Scientists out of the University of California in San Diego say they’ve developed a new blood test that could pave the way to the early diagnosing of cancer without having to do invasive procedures like biopsies.
The West Coast researchers say they can detect cancer through blood samples by screening for certain DNA released by dying tumour cells. Right now, it’s “showing promise” for detecting trace amounts of tumour DNA in the blood of cancer patients.
When tumours grow and take over parts of the body, they fight with normal cells for nutrients and space, killing them off in the process. As normal cells die off, they shed their DNA into the bloodstream – the researchers hope this is the clue that’ll help them identify the affected areas.
They even zeroed in on a particular DNA signature – called CpG methylation haplotypes – each tissue in the body can be identified by their own unique CpG signature, narrowing down the scope of the affected areas even more.
“We made this discovery by accident.

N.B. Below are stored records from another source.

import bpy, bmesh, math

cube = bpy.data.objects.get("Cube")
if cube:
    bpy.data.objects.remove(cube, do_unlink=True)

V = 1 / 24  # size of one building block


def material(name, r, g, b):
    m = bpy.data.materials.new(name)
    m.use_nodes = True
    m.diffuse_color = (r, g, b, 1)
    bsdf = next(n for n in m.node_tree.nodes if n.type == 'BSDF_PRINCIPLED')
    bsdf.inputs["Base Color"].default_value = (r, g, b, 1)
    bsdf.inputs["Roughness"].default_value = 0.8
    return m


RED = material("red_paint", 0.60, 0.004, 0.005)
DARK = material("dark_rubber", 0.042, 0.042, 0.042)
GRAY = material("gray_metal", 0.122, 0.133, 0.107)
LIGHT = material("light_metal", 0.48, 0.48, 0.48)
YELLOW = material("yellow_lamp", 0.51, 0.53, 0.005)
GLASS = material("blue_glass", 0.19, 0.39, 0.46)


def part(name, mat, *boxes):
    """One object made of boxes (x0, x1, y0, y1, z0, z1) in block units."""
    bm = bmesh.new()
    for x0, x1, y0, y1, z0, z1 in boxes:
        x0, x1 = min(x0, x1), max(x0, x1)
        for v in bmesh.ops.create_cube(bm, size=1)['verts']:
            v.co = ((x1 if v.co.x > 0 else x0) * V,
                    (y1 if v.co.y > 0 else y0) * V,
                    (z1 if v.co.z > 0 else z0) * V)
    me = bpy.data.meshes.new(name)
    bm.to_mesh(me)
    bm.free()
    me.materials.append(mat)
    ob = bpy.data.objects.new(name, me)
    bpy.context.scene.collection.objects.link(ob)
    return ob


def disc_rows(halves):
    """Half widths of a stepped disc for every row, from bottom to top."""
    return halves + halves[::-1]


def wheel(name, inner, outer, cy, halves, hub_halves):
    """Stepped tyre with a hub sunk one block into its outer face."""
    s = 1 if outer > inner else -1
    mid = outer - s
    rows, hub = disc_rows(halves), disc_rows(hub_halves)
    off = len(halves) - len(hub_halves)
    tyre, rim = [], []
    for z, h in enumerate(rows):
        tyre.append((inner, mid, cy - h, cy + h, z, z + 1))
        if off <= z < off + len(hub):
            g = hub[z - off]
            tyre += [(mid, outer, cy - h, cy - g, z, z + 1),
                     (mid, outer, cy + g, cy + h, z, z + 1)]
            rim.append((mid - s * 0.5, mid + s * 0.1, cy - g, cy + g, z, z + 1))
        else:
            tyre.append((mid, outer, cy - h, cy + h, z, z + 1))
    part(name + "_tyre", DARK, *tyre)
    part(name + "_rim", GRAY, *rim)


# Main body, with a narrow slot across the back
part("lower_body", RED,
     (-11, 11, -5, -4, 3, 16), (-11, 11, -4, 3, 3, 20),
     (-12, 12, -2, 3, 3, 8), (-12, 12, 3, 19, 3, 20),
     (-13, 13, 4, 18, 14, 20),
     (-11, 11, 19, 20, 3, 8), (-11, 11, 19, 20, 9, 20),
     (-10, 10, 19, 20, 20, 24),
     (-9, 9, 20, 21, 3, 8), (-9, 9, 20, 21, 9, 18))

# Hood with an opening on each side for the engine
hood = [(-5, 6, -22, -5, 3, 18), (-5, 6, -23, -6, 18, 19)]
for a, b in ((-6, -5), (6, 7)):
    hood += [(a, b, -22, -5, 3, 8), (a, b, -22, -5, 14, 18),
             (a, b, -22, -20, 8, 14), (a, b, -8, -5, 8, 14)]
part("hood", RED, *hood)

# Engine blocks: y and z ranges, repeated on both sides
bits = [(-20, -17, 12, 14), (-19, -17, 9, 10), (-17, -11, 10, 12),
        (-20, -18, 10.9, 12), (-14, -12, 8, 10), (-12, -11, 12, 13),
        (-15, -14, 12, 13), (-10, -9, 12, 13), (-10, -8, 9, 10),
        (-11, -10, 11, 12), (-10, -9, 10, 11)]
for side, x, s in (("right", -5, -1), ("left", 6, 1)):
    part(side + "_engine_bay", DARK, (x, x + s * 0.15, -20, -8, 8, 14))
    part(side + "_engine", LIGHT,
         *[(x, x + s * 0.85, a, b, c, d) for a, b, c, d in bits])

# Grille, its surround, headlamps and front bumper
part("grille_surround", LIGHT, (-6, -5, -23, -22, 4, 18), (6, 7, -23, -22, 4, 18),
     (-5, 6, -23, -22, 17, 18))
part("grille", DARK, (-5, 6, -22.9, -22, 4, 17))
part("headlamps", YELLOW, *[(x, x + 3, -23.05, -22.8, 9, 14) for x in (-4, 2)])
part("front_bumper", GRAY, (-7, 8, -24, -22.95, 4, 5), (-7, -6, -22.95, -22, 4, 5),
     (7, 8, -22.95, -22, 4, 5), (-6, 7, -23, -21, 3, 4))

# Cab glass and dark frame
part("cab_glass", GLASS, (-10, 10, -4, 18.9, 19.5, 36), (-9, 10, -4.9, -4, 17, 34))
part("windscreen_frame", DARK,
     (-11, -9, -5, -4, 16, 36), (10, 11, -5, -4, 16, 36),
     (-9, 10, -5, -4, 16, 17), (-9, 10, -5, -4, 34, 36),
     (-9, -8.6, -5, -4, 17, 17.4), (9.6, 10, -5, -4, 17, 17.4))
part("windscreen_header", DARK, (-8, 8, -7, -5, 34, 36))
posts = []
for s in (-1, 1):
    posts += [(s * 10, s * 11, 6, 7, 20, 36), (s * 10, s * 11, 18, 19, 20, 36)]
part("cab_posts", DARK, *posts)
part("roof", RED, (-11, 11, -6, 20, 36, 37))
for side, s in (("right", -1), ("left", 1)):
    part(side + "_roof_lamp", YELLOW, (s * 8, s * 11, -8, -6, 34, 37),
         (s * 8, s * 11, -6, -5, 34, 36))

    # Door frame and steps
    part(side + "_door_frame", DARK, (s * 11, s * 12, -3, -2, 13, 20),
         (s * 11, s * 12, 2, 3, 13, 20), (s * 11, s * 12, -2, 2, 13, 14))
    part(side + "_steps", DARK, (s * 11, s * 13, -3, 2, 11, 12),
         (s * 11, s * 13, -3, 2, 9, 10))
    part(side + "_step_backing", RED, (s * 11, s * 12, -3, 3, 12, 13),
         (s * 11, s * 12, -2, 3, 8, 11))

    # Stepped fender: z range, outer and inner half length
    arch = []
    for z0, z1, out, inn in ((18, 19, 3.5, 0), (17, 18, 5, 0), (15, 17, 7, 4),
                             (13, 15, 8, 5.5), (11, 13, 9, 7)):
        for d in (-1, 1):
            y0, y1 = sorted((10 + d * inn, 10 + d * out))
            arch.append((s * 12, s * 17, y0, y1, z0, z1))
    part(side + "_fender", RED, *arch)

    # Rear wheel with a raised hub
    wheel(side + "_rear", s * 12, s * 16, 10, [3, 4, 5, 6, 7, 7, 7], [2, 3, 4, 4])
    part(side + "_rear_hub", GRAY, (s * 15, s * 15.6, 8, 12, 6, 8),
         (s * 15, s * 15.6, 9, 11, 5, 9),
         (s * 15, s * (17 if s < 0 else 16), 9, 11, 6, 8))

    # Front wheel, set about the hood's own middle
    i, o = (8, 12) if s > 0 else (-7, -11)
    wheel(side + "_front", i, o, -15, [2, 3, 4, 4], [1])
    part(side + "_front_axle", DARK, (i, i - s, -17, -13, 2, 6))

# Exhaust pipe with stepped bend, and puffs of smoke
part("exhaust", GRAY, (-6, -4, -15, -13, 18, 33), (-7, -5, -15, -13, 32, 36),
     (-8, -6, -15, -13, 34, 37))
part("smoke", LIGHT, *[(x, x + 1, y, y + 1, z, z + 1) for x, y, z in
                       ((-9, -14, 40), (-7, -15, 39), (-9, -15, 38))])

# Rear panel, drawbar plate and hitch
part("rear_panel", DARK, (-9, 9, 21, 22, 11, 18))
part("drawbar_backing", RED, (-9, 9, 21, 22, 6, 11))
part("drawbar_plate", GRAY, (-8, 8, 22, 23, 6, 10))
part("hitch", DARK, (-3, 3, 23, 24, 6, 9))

Initially, we were taking the conventional approach and just looking for cancer cell signals and trying to find out where they were coming from. But we were also seeing signals from other cells and realized that if we integrate both sets of signals together, we could actually determine the presence or absence of a tumour, and where the tumour is growing,” study lead author, Dr. Kun Zhang, a bioengineering professor at the University of California, said.
Zhang and the team pulled together a database of all CpG signatures from 10 different areas – liver, intestine, colon, lung, brain, kidney, pancreas, spleen, stomach and blood. They also looked at tumour samples and blood samples from cancer patients to put together a database for cancer-specific genetic markers to pick up on.
In a final step, to measure the test’s accuracy, Zhang screened blood samples from people with and without tumours. Turns out, the test worked like a “dual authentication process” – the scientists screened for CpG and for tumour DNA.
But the blood test is in its infancy.
“This is proof of concept. To move this research to the clinical stage, we need to work with oncologists to further optimize and refine this method,” Zhang said.
For now, there are handfuls of tests available to Canadians to screen for various cancers at designated ages.
Experts say getting screened for cancer, even if you aren’t showing any symptoms is the key to catching cancer early, sometimes before the cancer even starts.
Zhang’s full findings were published Monday in the journal Nature Genetics.